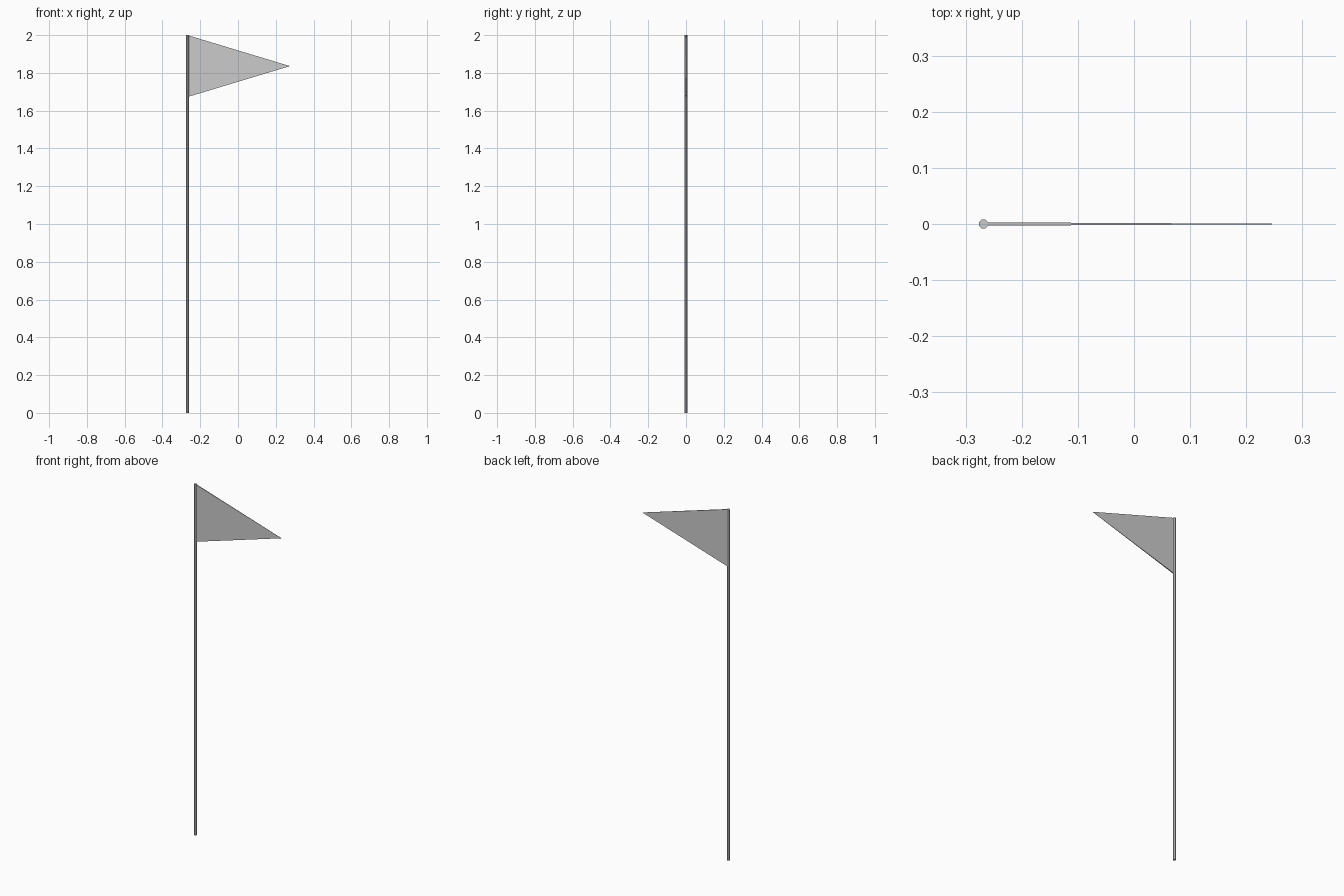
import bpy, bmesh
from math import pi

if "Cube" in bpy.data.objects:
    bpy.data.objects.remove(bpy.data.objects["Cube"])

POLE_X, POLE_R, HEIGHT = -0.268, 0.0085, 2.0

# Pole: slim eight-sided cylinder
bpy.ops.mesh.primitive_cylinder_add(vertices=8, radius=POLE_R, depth=HEIGHT,
                                    location=(POLE_X, 0, HEIGHT / 2),
                                    rotation=(0, 0, pi / 8))
bpy.context.object.name = "pole"

# Pennant: triangular wedge, thickest at the pole and thinning to the tip
TOP, BOTTOM, TIP_X, HALF = 2.0, 1.672, 0.275, 0.003
bm = bmesh.new()
tip = (TIP_X, (TOP + BOTTOM) / 2)
outline = [(POLE_X, BOTTOM, HALF), (*tip, 0.0003), (POLE_X, TOP, HALF)]
front = [bm.verts.new((x, -t, z)) for x, z, t in outline]
back = [bm.verts.new((x, t, z)) for x, z, t in outline]
bm.faces.new(front)
bm.faces.new(back[::-1])
for i in range(3):
    j = (i + 1) % 3
    bm.faces.new((front[j], front[i], back[i], back[j]))
bmesh.ops.recalc_face_normals(bm, faces=bm.faces)
mesh = bpy.data.meshes.new("pennant")
bm.to_mesh(mesh)
bm.free()
bpy.context.collection.objects.link(bpy.data.objects.new("pennant", mesh))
========================
◆ Exercise prompt: Within the records, filter for lines that contain the word "data" and show each one.

◆ Output below:
if "Cube" in bpy.data.objects:
    bpy.data.objects.remove(bpy.data.objects["Cube"])
mesh = bpy.data.meshes.new("pennant")
bpy.context.collection.objects.link(bpy.data.objects.new("pennant", mesh))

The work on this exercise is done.